▸ Instructions to follow
Out of the material that follows, write out exactly the lines from the line with "bpy.context.collection.objects.link(ob)" to the line with "# rectangle with cut corners", both ends included, and no others.

▸ Entries shown

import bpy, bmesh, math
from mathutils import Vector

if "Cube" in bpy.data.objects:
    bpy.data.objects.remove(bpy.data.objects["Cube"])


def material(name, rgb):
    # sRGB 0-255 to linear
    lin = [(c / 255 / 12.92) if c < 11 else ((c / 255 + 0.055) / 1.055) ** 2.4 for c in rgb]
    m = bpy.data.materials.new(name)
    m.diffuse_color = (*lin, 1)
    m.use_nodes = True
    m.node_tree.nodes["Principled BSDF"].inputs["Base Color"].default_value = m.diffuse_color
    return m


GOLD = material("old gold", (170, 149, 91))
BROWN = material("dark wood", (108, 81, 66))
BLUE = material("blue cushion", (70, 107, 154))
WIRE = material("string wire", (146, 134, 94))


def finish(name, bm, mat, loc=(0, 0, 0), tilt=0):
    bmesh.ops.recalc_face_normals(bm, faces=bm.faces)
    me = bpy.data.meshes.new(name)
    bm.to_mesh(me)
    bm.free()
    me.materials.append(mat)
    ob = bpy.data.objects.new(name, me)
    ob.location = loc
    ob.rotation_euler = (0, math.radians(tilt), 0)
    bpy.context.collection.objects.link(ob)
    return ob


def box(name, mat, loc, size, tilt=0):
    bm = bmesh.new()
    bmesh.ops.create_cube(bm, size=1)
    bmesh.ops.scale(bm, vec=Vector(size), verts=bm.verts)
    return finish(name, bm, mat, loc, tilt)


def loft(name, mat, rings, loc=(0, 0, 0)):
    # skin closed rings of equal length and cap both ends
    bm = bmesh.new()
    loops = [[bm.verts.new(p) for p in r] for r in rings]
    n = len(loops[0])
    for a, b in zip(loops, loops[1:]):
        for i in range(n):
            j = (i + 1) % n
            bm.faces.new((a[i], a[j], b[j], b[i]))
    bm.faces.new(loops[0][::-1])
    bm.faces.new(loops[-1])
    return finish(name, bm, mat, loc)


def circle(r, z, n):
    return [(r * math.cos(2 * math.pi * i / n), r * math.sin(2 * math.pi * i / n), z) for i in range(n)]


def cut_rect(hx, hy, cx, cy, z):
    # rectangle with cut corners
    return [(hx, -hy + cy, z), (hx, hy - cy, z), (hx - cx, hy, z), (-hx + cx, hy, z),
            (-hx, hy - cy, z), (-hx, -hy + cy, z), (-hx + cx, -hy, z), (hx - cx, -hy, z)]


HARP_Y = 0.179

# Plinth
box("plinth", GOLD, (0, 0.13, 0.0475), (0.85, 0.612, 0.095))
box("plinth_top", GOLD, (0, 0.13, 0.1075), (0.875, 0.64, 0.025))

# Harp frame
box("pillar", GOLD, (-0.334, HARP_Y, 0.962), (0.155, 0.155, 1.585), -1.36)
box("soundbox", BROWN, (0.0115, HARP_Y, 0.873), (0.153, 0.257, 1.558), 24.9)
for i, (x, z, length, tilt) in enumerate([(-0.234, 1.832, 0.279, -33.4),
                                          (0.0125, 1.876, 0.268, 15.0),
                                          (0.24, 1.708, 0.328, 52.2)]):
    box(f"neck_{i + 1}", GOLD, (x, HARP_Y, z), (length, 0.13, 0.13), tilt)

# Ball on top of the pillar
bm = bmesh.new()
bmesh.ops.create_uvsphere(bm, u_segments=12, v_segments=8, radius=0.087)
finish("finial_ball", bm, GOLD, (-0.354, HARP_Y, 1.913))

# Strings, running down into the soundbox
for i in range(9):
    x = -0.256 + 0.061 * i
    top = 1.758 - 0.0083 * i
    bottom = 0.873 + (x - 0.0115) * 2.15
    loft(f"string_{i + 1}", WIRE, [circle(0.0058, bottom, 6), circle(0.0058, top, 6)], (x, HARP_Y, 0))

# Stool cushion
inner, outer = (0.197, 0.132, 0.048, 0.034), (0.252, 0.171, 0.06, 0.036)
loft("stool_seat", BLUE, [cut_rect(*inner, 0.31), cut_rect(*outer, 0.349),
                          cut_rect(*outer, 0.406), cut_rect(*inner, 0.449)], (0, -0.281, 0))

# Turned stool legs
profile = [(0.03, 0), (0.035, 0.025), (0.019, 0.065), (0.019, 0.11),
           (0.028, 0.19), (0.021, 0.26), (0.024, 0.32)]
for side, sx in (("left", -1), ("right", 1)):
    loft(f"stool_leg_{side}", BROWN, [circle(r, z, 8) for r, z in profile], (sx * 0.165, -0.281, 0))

▸ The answer
    bpy.context.collection.objects.link(ob)
    return ob


def box(name, mat, loc, size, tilt=0):
    bm = bmesh.new()
    bmesh.ops.create_cube(bm, size=1)
    bmesh.ops.scale(bm, vec=Vector(size), verts=bm.verts)
    return finish(name, bm, mat, loc, tilt)


def loft(name, mat, rings, loc=(0, 0, 0)):
    # skin closed rings of equal length and cap both ends
    bm = bmesh.new()
    loops = [[bm.verts.new(p) for p in r] for r in rings]
    n = len(loops[0])
    for a, b in zip(loops, loops[1:]):
        for i in range(n):
            j = (i + 1) % n
            bm.faces.new((a[i], a[j], b[j], b[i]))
    bm.faces.new(loops[0][::-1])
    bm.faces.new(loops[-1])
    return finish(name, bm, mat, loc)


def circle(r, z, n):
    return [(r * math.cos(2 * math.pi * i / n), r * math.sin(2 * math.pi * i / n), z) for i in range(n)]


def cut_rect(hx, hy, cx, cy, z):
    # rectangle with cut corners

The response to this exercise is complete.